Cybercriminals have a litany of ways to make money. One of these methods is the use of social networks. According to Dr. Mike McGuire, a Senior Lecturer in Criminology at the University of Surrey, black hats generate $3.2 billion ($2.87 billion) per year in social media-enabled cybercrime. What’s more, one in five companies has experienced a malware attack through social media.

LinkedIn, a tool for cybercrime

In July, a cybersecurity company discovered a cybercriminal campaign that infected companies via the social network LinkedIn. The attackers posed as researchers from the University of Cambridge in order to gain their victim’s trust. They then used this trust to trick the victims into opening documents infected with malware.

The attackers were part of APT34, a cyber espionage group with links to the Iranian government, which has been active since at least 2014. The group usually attacks organizations in the financial, government, energy, telecoms and chemical sectors in the US and Middle East. This campaign follows the same modus operandi, since its victims work in the energy, gas and oil sectors, as well as government organizations. All of these areas are of particular strategic interest for anyone who wants to get hold of sensitive information, as well as being particularly lucrative.

LinkedIn message
Example of a LinkedIn message used in the campaign Source:


APT34 used three types of malware in this campaign: Tonedeaf, ValueValut and LongWatch. Tonedeaf is a backdoor that communicates with a single command and control (C&C) server. It supports several commands for collecting system information, uploading and downloading files, and executing arbitrary shell commands.

ValueVault is used to steal Windows system credentials, while Longwatch is a keylogger that exports information about keystrokes to a log.txt file in a Windows temp folder. These three pieces of malware were delivered via a weaponized Excel called “ERFT-Details.xls”.

The dangers of social engineering

The tactic of gaining a victim’s trust in order to get them to download infected files has been seen in other campaigns. In this case, the attackers started the conversation by requesting the victim’s CV for a potential job opportunity.

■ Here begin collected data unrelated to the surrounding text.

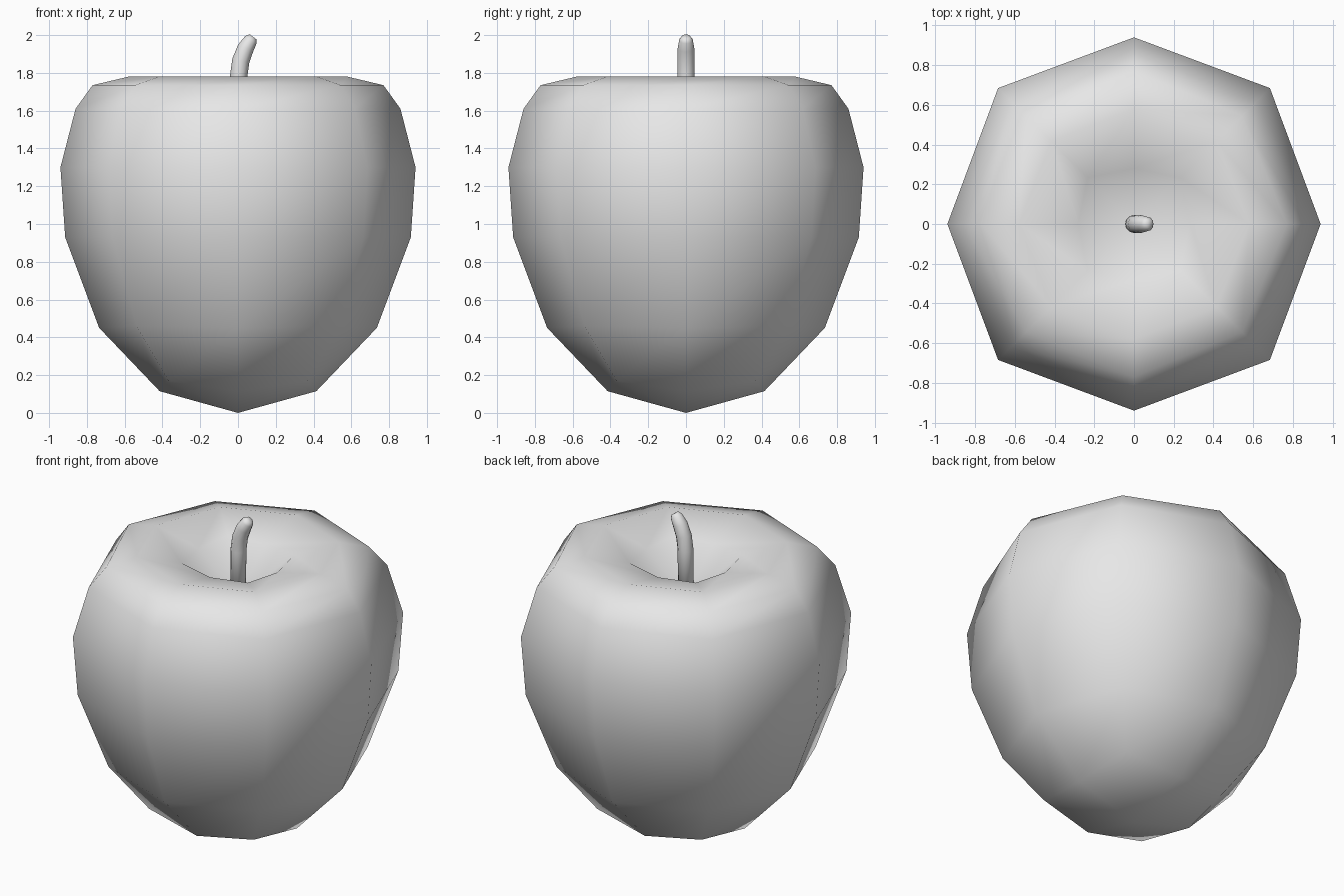
import bpy, bmesh
from math import sin, cos, pi, sqrt
from mathutils import Vector

cube = bpy.data.objects.get("Cube")
if cube:
    bpy.data.objects.remove(cube, do_unlink=True)

grey = bpy.data.materials.new("plain grey")
grey.use_nodes = True
grey.diffuse_color = (0.8, 0.8, 0.8, 1)
grey.node_tree.nodes["Principled BSDF"].inputs["Base Color"].default_value = (0.8, 0.8, 0.8, 1)


def finish(bm, name):
    """Turn a bmesh into a smooth grey object."""
    bmesh.ops.recalc_face_normals(bm, faces=bm.faces)
    for f in bm.faces:
        f.smooth = True
    mesh = bpy.data.meshes.new(name)
    bm.to_mesh(mesh)
    bm.free()
    mesh.materials.append(grey)
    obj = bpy.data.objects.new(name, mesh)
    bpy.context.collection.objects.link(obj)
    return obj


def bridge(bm, lower, upper):
    n = len(lower)
    for i in range(n):
        j = (i + 1) % n
        bm.faces.new((lower[i], lower[j], upper[j], upper[i]))


def quad_cap(bm, ring, z):
    """Close an eight-sided ring with four quads meeting in the middle."""
    mid = bm.verts.new((0, 0, z))
    for i in range(0, 8, 2):
        bm.faces.new((mid, ring[i], ring[i + 1], ring[(i + 2) % 8]))


# Fruit body: rings as (radius on axis, height, radius on diagonal, height)
profile = [
    (0.415, 0.115, 0.52, 0.17),
    (0.735, 0.45, 0.76, 0.46),
    (0.915, 0.93, 0.94, 0.93),
    (0.94, 1.30, 0.968, 1.30),
    (0.86, 1.61, 0.875, 1.61),
    (0.77, 1.735, 0.77, 1.735),
    (0.58, 1.78, 0.59, 1.78),
    (0.28, 1.71, 0.33, 1.72),
]
bm = bmesh.new()
rings = []
for ra, za, rd, zd in profile:
    ring = []
    for i in range(8):
        r, z = (rd, zd) if i % 2 else (ra, za)
        ring.append(bm.verts.new((r * cos(i * pi / 4), r * sin(i * pi / 4), z)))
    rings.append(ring)
for a, b in zip(rings, rings[1:]):
    bridge(bm, a, b)
quad_cap(bm, rings[0], 0.0)
quad_cap(bm, rings[-1], 1.47)
finish(bm, "fruit_body")

# Stem: tube leaning to +x as (x, z, radius), with a rounded tip
path = [(0.0, 1.44, 0.046), (0.003, 1.78, 0.046), (0.015, 1.865, 0.046),
        (0.04, 1.93, 0.044), (0.068, 1.975, 0.036), (0.08, 1.991, 0.022)]
sides = 12
bm = bmesh.new()
rings = []
for k, (x, z, r) in enumerate(path):
    a, b = path[max(k - 1, 0)], path[min(k + 1, len(path) - 1)]
    along = Vector((b[0] - a[0], 0, b[1] - a[1])).normalized()
    across = Vector((along.z, 0, -along.x))
    centre = Vector((x, 0, z))
    rings.append([bm.verts.new(centre + across * r * cos(2 * pi * i / sides)
                               + Vector((0, r * sin(2 * pi * i / sides), 0)))
                  for i in range(sides)])
for a, b in zip(rings, rings[1:]):
    bridge(bm, a, b)
bm.faces.new(rings[0])
bm.faces.new(rings[-1])
finish(bm, "stem")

This technique is called social engineering. It consists of making the victim believe that the attacker is someone they can trust. The attacker can use this trust to different ends, not just downloading malware. One cybercriminal tactic that often makes use of social engineering are BEC scams (business email compromise), which consist of tricking an employee into making a fraudulent bank transfer.

The keys to protecting your company

The first line of defense against attacks of this kind is, without a doubt, awareness. To stop an attacker from being able to get into your company with infected files and social engineering tactics, every employee must be aware of this kind of threat. It is also essential that they know what they must do if they are faced with this kind of incident.

Here, training is another key concept. Employees must be taught that any member of an organization can be victim of an attack of this kind, not just the top management, and that they too can become a way in for a cyberattack that could endanger the whole organization.

It is also important that they know how to recognize a suspicious email or message. Is the email address really an actual company’s email address? Does the sender’s name appear on the website of the company they supposedly work for? If they have even the slightest doubt about the origins of an email, they mustn’t respond and, more importantly still, must never download any attachments. In these cases, the IT team should be the first point of contact.

Even if employees are perfectly trained in how to prevent social engineering attacks, it is also vital to have an advanced cybersecurity protection to detect, identify and stop threats. Panda Adaptive Defense monitors an company’s IT systems constantly to ensure that no cyberthreat can endanger our organization.

With this combination of employee awareness and IT professionals who have the best advanced cybersecurity solutions to carry out their work, you can ensure that your company will be protected.